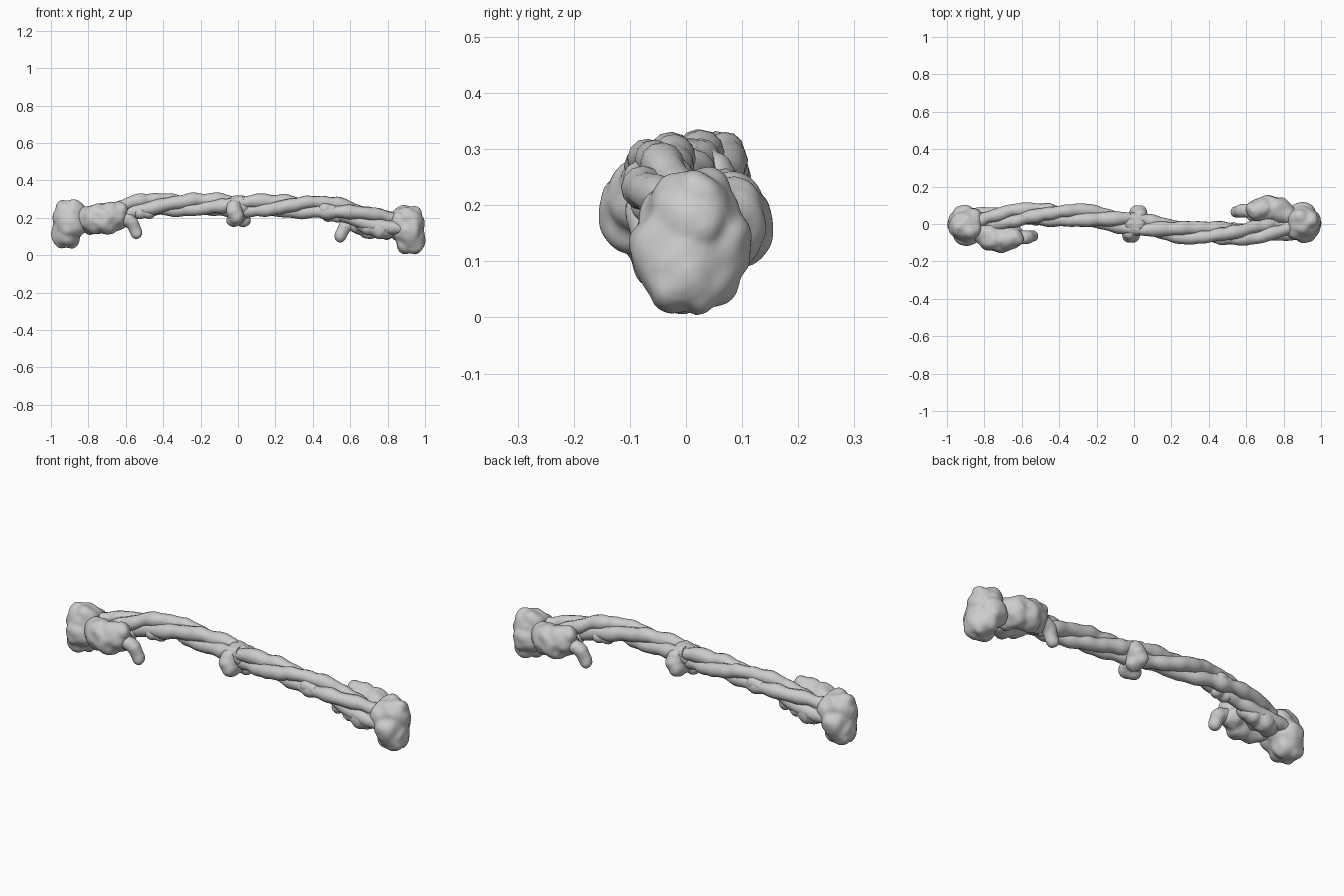
import bpy, math, random
from mathutils import Vector, Matrix, noise

random.seed(4)
TILT = Matrix.Translation((0, 0, -0.004)) @ Matrix.Rotation(0.017, 4, 'Y')
HALF_TURN = Matrix.Rotation(math.pi, 4, 'Z')


def place_pair(ob, name):
    # the model has two-fold symmetry about z, with a slight lean
    twin = ob.copy()
    twin.data = ob.data.copy()
    bpy.context.collection.objects.link(twin)
    ob.name, twin.name = name + "_right", name + "_left"
    ob.matrix_world = TILT
    twin.matrix_world = TILT @ HALF_TURN


def blob(name, balls, bump=0.009):
    # fuse overlapping balls into one lumpy smooth surface
    parts = []
    for x, y, z, r in balls:
        bpy.ops.mesh.primitive_ico_sphere_add(subdivisions=3, radius=r, location=(x, y, z))
        parts.append(bpy.context.object)
    for p in parts:
        p.select_set(True)
    bpy.context.view_layer.objects.active = parts[0]
    if len(parts) > 1:
        bpy.ops.object.join()
    bpy.ops.object.transform_apply(location=True)
    ob = bpy.context.object
    m = ob.modifiers.new("fuse", 'REMESH')
    m.mode = 'VOXEL'
    m.voxel_size = 0.007
    s = ob.modifiers.new("soften", 'SMOOTH')
    s.factor = 0.5
    s.iterations = 12
    for n in ("fuse", "soften"):
        bpy.ops.object.modifier_apply(modifier=n)
    offs = [noise.noise(v.co * 19) * bump for v in ob.data.vertices]
    norms = [v.normal.copy() for v in ob.data.vertices]
    for v, o, n in zip(ob.data.vertices, offs, norms):
        v.co += n * o
    bpy.ops.object.shade_smooth()
    place_pair(ob, name)


def axis(x):
    # gently S-shaped in plan, drooping toward the ends
    y = -0.052 * math.sin(math.pi * x / 0.95)
    z = 0.267 - 0.095 * max(0, (x - 0.42) / 0.42) ** 1.5
    return Vector((x, y, z))


def strand(name, phase):
    n = 64
    cu = bpy.data.curves.new(name, 'CURVE')
    cu.dimensions = '3D'
    cu.bevel_depth = 1.0
    cu.bevel_resolution = 4
    cu.use_fill_caps = True
    sp = cu.splines.new('POLY')
    sp.points.add(n - 1)
    for i in range(n):
        x = -0.03 + 0.91 * i / (n - 1)
        a = phase - x * 2 * math.pi / 0.95
        spread = 0.029 + 0.006 * max(0, x - 0.5) / 0.3
        wob = noise.noise_vector(Vector((x * 14, phase * 7, 0))) * 0.008
        p = axis(x) + Vector((0, math.cos(a), math.sin(a))) * spread + wob
        sp.points[i].co = (*p, 1)
        sp.points[i].radius = 0.035 + 0.008 * noise.noise(Vector((x * 16, phase * 5, 3)))
    ob = bpy.data.objects.new(name, cu)
    bpy.context.collection.objects.link(ob)
    bpy.ops.object.select_all(action='DESELECT')
    ob.select_set(True)
    bpy.context.view_layer.objects.active = ob
    bpy.ops.object.convert(target='MESH')
    bpy.ops.object.shade_smooth()
    place_pair(bpy.context.object, name)


# three twisted strands of the rod
for k in range(3):
    strand("coil_strand_%d" % k, 0.6 + k * 2 * math.pi / 3)

# large end lobe
blob("end_lobe", [
    (0.90, 0.01, 0.20, 0.086), (0.89, 0.03, 0.24, 0.052), (0.91, -0.03, 0.145, 0.074),
    (0.90, 0.052, 0.15, 0.070), (0.92, 0.0, 0.11, 0.082), (0.92, 0.03, 0.09, 0.062),
    (0.94, -0.015, 0.082, 0.058), (0.865, -0.035, 0.19, 0.056), (0.945, 0.02, 0.19, 0.053),
    (0.94, 0.02, 0.24, 0.042), (0.875, 0.045, 0.14, 0.060), (0.945, 0.02, 0.05, 0.030),
    (0.90, -0.01, 0.08, 0.056), (0.865, 0.03, 0.23, 0.048), (0.86, 0.0, 0.15, 0.055)])

# large side lobe beside the rod end
blob("side_lobe", [
    (0.77, 0.07, 0.185, 0.074), (0.72, 0.08, 0.185, 0.076), (0.67, 0.075, 0.20, 0.066),
    (0.75, 0.085, 0.205, 0.062), (0.70, 0.085, 0.16, 0.060), (0.77, 0.075, 0.16, 0.060),
    (0.64, 0.072, 0.235, 0.046), (0.65, 0.06, 0.175, 0.054), (0.80, 0.055, 0.18, 0.062),
    (0.79, 0.04, 0.155, 0.056), (0.81, 0.05, 0.20, 0.055), (0.69, 0.085, 0.23, 0.05)])

# hooked tail hanging from the side lobe
blob("tail", [
    (0.62, 0.07, 0.185, 0.038), (0.59, 0.072, 0.18, 0.037), (0.57, 0.07, 0.168, 0.036),
    (0.56, 0.068, 0.148, 0.034), (0.55, 0.066, 0.125, 0.033), (0.545, 0.065, 0.110, 0.032)], 0.005)

# lumps under the coil where it joins the end lobe
blob("neck", [
    (0.70, -0.03, 0.165, 0.048), (0.75, -0.04, 0.155, 0.052), (0.79, -0.025, 0.15, 0.052),
    (0.66, -0.025, 0.185, 0.042), (0.82, -0.01, 0.18, 0.058), (0.74, 0.01, 0.18, 0.055)])

# small knot binding the middle
blob("middle_knot", [
    (0.015, 0.04, 0.205, 0.046), (0.025, 0.055, 0.235, 0.045), (0.03, 0.05, 0.265, 0.036),
    (0.01, 0.06, 0.21, 0.042), (0.03, 0.03, 0.19, 0.037), (0.01, 0.0, 0.265, 0.060),
    (0.0, 0.02, 0.29, 0.036), (0.0, 0.01, 0.21, 0.04)], 0.005)

# lumps along the rod
blob("rod_bump_outer", [(0.46, -0.08, 0.255, 0.036), (0.50, -0.075, 0.25, 0.034)], 0.005)
blob("rod_bump_inner", [(0.53, -0.025, 0.22, 0.036), (0.48, -0.03, 0.225, 0.036)], 0.005)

-=-=-=-=-

Across the whole listing above, repeat each line exactly and leave out the images.

import bpy, math, random
from mathutils import Vector, Matrix, noise

random.seed(4)
TILT = Matrix.Translation((0, 0, -0.004)) @ Matrix.Rotation(0.017, 4, 'Y')
HALF_TURN = Matrix.Rotation(math.pi, 4, 'Z')


def place_pair(ob, name):
    # the model has two-fold symmetry about z, with a slight lean
    twin = ob.copy()
    twin.data = ob.data.copy()
    bpy.context.collection.objects.link(twin)
    ob.name, twin.name = name + "_right", name + "_left"
    ob.matrix_world = TILT
    twin.matrix_world = TILT @ HALF_TURN


def blob(name, balls, bump=0.009):
    # fuse overlapping balls into one lumpy smooth surface
    parts = []
    for x, y, z, r in balls:
        bpy.ops.mesh.primitive_ico_sphere_add(subdivisions=3, radius=r, location=(x, y, z))
        parts.append(bpy.context.object)
    for p in parts:
        p.select_set(True)
    bpy.context.view_layer.objects.active = parts[0]
    if len(parts) > 1:
        bpy.ops.object.join()
    bpy.ops.object.transform_apply(location=True)
    ob = bpy.context.object
    m = ob.modifiers.new("fuse", 'REMESH')
    m.mode = 'VOXEL'
    m.voxel_size = 0.007
    s = ob.modifiers.new("soften", 'SMOOTH')
    s.factor = 0.5
    s.iterations = 12
    for n in ("fuse", "soften"):
        bpy.ops.object.modifier_apply(modifier=n)
    offs = [noise.noise(v.co * 19) * bump for v in ob.data.vertices]
    norms = [v.normal.copy() for v in ob.data.vertices]
    for v, o, n in zip(ob.data.vertices, offs, norms):
        v.co += n * o
    bpy.ops.object.shade_smooth()
    place_pair(ob, name)


def axis(x):
    # gently S-shaped in plan, drooping toward the ends
    y = -0.052 * math.sin(math.pi * x / 0.95)
    z = 0.267 - 0.095 * max(0, (x - 0.42) / 0.42) ** 1.5
    return Vector((x, y, z))


def strand(name, phase):
    n = 64
    cu = bpy.data.curves.new(name, 'CURVE')
    cu.dimensions = '3D'
    cu.bevel_depth = 1.0
    cu.bevel_resolution = 4
    cu.use_fill_caps = True
    sp = cu.splines.new('POLY')
    sp.points.add(n - 1)
    for i in range(n):
        x = -0.03 + 0.91 * i / (n - 1)
        a = phase - x * 2 * math.pi / 0.95
        spread = 0.029 + 0.006 * max(0, x - 0.5) / 0.3
        wob = noise.noise_vector(Vector((x * 14, phase * 7, 0))) * 0.008
        p = axis(x) + Vector((0, math.cos(a), math.sin(a))) * spread + wob
        sp.points[i].co = (*p, 1)
        sp.points[i].radius = 0.035 + 0.008 * noise.noise(Vector((x * 16, phase * 5, 3)))
    ob = bpy.data.objects.new(name, cu)
    bpy.context.collection.objects.link(ob)
    bpy.ops.object.select_all(action='DESELECT')
    ob.select_set(True)
    bpy.context.view_layer.objects.active = ob
    bpy.ops.object.convert(target='MESH')
    bpy.ops.object.shade_smooth()
    place_pair(bpy.context.object, name)


# three twisted strands of the rod
for k in range(3):
    strand("coil_strand_%d" % k, 0.6 + k * 2 * math.pi / 3)

# large end lobe
blob("end_lobe", [
    (0.90, 0.01, 0.20, 0.086), (0.89, 0.03, 0.24, 0.052), (0.91, -0.03, 0.145, 0.074),
    (0.90, 0.052, 0.15, 0.070), (0.92, 0.0, 0.11, 0.082), (0.92, 0.03, 0.09, 0.062),
    (0.94, -0.015, 0.082, 0.058), (0.865, -0.035, 0.19, 0.056), (0.945, 0.02, 0.19, 0.053),
    (0.94, 0.02, 0.24, 0.042), (0.875, 0.045, 0.14, 0.060), (0.945, 0.02, 0.05, 0.030),
    (0.90, -0.01, 0.08, 0.056), (0.865, 0.03, 0.23, 0.048), (0.86, 0.0, 0.15, 0.055)])

# large side lobe beside the rod end
blob("side_lobe", [
    (0.77, 0.07, 0.185, 0.074), (0.72, 0.08, 0.185, 0.076), (0.67, 0.075, 0.20, 0.066),
    (0.75, 0.085, 0.205, 0.062), (0.70, 0.085, 0.16, 0.060), (0.77, 0.075, 0.16, 0.060),
    (0.64, 0.072, 0.235, 0.046), (0.65, 0.06, 0.175, 0.054), (0.80, 0.055, 0.18, 0.062),
    (0.79, 0.04, 0.155, 0.056), (0.81, 0.05, 0.20, 0.055), (0.69, 0.085, 0.23, 0.05)])

# hooked tail hanging from the side lobe
blob("tail", [
    (0.62, 0.07, 0.185, 0.038), (0.59, 0.072, 0.18, 0.037), (0.57, 0.07, 0.168, 0.036),
    (0.56, 0.068, 0.148, 0.034), (0.55, 0.066, 0.125, 0.033), (0.545, 0.065, 0.110, 0.032)], 0.005)

# lumps under the coil where it joins the end lobe
blob("neck", [
    (0.70, -0.03, 0.165, 0.048), (0.75, -0.04, 0.155, 0.052), (0.79, -0.025, 0.15, 0.052),
    (0.66, -0.025, 0.185, 0.042), (0.82, -0.01, 0.18, 0.058), (0.74, 0.01, 0.18, 0.055)])

# small knot binding the middle
blob("middle_knot", [
    (0.015, 0.04, 0.205, 0.046), (0.025, 0.055, 0.235, 0.045), (0.03, 0.05, 0.265, 0.036),
    (0.01, 0.06, 0.21, 0.042), (0.03, 0.03, 0.19, 0.037), (0.01, 0.0, 0.265, 0.060),
    (0.0, 0.02, 0.29, 0.036), (0.0, 0.01, 0.21, 0.04)], 0.005)

# lumps along the rod
blob("rod_bump_outer", [(0.46, -0.08, 0.255, 0.036), (0.50, -0.075, 0.25, 0.034)], 0.005)
blob("rod_bump_inner", [(0.53, -0.025, 0.22, 0.036), (0.48, -0.03, 0.225, 0.036)], 0.005)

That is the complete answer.